Work to complete: From the line containing "bpy.context.collection.objects.link(obj)" to the last line of the records, please reproduce every line exactly and nothing more.
Data supplied: Begin
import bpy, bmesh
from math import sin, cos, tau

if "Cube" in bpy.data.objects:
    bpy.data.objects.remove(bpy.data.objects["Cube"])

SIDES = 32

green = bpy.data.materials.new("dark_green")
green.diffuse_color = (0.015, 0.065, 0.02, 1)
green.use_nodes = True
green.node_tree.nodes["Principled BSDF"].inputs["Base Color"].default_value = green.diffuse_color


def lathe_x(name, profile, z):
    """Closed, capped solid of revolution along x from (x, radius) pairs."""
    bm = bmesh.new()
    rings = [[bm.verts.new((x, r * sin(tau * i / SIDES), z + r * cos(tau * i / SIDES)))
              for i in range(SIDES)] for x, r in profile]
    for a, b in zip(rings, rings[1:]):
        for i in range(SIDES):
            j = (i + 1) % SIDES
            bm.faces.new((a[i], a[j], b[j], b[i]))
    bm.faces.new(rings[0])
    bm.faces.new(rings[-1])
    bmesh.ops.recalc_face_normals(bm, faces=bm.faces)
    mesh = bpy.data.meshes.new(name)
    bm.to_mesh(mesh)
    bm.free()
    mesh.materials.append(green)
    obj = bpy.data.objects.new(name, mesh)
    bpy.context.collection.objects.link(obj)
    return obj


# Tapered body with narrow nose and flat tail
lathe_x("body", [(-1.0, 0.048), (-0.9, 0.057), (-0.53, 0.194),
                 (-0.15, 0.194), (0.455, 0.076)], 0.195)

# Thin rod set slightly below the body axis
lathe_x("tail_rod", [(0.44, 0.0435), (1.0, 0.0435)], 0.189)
Data supplied: End
Response area:
    bpy.context.collection.objects.link(obj)
    return obj


# Tapered body with narrow nose and flat tail
lathe_x("body", [(-1.0, 0.048), (-0.9, 0.057), (-0.53, 0.194),
                 (-0.15, 0.194), (0.455, 0.076)], 0.195)

# Thin rod set slightly below the body axis
lathe_x("tail_rod", [(0.44, 0.0435), (1.0, 0.0435)], 0.189)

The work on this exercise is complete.